In recent years, the theoretical and practical application of laser technology for space research has increased. As the push for manned and large craft exploration has slowed, due to costs, risks, and other challenges, finding alternatives is a priority for the numerous private and government funded operations with their eyes on the stars.
One of these proposed operations, known as the Breakthrough Starshot Initiative, wants to send miniature probes, propelled by lasers, to nearby star systems.
It is no secret that electronics are getting smaller. Much smaller. The probes proposed by the initiative would be approximately the size of a standard postage stamp, and weigh as much as a paper clip. On this tiny piece of tech, will be an even smaller communication laser, a nuclear battery, a micro-computer, and cameras.
A multitude of these ‘chips’ will be launched at once, using a “100 gigawatt laser blast from a ground-based light-beamer array.” To put it into perspective, this is nearly the same amount of power required for a space shuttle to reach liftoff. Within minutes, the chips would accelerate to a speed high enough to reach beyond Pluto, and into the next star system in approximately two decades.

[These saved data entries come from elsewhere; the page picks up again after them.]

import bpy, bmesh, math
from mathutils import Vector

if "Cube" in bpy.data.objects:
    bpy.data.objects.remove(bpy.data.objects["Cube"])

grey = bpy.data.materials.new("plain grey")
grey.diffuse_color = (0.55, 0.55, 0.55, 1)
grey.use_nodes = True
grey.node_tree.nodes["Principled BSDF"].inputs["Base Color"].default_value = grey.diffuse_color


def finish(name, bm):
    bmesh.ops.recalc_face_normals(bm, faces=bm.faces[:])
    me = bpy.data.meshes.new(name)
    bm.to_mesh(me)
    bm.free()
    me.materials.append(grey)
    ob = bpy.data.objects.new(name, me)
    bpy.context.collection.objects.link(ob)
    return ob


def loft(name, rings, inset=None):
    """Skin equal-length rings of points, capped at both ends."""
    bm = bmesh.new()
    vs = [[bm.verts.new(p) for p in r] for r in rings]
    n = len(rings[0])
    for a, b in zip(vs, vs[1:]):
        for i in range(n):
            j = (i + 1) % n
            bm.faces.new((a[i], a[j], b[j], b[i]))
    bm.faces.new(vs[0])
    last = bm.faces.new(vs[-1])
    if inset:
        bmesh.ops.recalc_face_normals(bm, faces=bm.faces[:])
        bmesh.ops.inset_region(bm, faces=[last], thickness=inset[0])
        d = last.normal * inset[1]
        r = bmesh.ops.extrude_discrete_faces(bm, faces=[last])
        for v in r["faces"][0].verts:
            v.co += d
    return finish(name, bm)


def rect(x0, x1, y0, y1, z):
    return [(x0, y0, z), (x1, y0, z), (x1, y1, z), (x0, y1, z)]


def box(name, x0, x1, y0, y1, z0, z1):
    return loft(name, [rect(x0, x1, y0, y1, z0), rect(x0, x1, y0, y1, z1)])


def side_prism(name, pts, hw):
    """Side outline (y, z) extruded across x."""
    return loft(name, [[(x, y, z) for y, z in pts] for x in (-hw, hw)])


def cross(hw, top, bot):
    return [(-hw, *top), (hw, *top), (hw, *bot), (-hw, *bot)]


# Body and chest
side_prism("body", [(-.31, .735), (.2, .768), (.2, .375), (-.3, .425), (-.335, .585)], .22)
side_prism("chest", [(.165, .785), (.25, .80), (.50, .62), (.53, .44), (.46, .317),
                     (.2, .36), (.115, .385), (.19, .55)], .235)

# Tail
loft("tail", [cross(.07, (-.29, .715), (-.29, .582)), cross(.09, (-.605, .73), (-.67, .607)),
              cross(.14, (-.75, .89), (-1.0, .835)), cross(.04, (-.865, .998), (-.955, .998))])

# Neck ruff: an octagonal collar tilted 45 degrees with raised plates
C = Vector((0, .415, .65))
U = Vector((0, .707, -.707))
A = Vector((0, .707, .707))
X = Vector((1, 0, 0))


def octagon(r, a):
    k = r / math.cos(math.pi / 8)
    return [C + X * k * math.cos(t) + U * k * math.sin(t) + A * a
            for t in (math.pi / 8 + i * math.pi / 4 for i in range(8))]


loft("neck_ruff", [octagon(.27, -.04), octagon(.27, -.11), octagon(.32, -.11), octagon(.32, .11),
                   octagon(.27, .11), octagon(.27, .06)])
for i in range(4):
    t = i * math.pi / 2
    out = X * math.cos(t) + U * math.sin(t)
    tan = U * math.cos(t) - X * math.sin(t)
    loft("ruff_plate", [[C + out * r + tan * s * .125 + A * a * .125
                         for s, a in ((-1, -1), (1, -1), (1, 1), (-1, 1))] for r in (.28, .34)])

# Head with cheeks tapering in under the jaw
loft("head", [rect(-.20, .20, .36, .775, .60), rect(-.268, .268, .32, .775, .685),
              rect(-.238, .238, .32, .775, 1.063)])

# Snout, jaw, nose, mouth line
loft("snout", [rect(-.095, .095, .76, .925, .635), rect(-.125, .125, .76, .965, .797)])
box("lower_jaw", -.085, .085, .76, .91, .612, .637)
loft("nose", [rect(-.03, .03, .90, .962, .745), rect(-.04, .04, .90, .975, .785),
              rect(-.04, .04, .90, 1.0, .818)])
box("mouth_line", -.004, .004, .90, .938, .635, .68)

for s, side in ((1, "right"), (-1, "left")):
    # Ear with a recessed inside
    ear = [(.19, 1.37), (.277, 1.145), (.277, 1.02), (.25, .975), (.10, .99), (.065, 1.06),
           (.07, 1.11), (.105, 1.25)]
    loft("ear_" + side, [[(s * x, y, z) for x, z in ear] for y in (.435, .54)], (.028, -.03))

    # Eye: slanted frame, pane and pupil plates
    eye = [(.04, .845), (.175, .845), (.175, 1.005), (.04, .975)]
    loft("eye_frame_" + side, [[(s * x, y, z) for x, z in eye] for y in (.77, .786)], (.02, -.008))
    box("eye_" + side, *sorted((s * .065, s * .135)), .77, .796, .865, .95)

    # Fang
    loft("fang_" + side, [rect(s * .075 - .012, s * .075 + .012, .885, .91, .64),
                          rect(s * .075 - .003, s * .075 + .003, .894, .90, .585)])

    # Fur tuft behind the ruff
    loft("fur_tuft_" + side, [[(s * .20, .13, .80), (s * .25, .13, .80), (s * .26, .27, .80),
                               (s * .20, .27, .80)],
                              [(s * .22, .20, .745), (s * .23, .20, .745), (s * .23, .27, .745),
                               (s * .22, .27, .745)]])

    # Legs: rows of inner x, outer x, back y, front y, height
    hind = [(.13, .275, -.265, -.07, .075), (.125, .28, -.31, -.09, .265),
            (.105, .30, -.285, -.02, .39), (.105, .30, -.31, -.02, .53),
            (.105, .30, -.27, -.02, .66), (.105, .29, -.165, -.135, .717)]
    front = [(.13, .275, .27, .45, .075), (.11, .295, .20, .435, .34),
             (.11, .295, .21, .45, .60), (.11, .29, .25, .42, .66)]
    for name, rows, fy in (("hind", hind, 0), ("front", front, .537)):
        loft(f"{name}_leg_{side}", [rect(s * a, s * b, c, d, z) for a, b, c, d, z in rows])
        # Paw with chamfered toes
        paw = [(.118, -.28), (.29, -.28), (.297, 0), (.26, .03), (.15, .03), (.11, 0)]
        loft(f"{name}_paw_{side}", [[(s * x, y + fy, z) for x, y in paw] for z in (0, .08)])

There are a number of challenges limiting the Breakthrough Starshot Initiative. To safely launch the chips, the laser system will require a cool-down mechanism. The potential for the chips deteriorating over time is high, considering the conditions they may encounter in space travel. Precision and exact measurements are also key to the initiative’s success.
Like other theoretical space exploration proposals, the Breakthrough Starshot Initiative is still years away from actualization. However, the continued appearance of lasers in such concepts paints an exciting potential future for new laser-based applications. For more on the Breakthrough Starshot Initiative, check out the original infographic via Space.com here.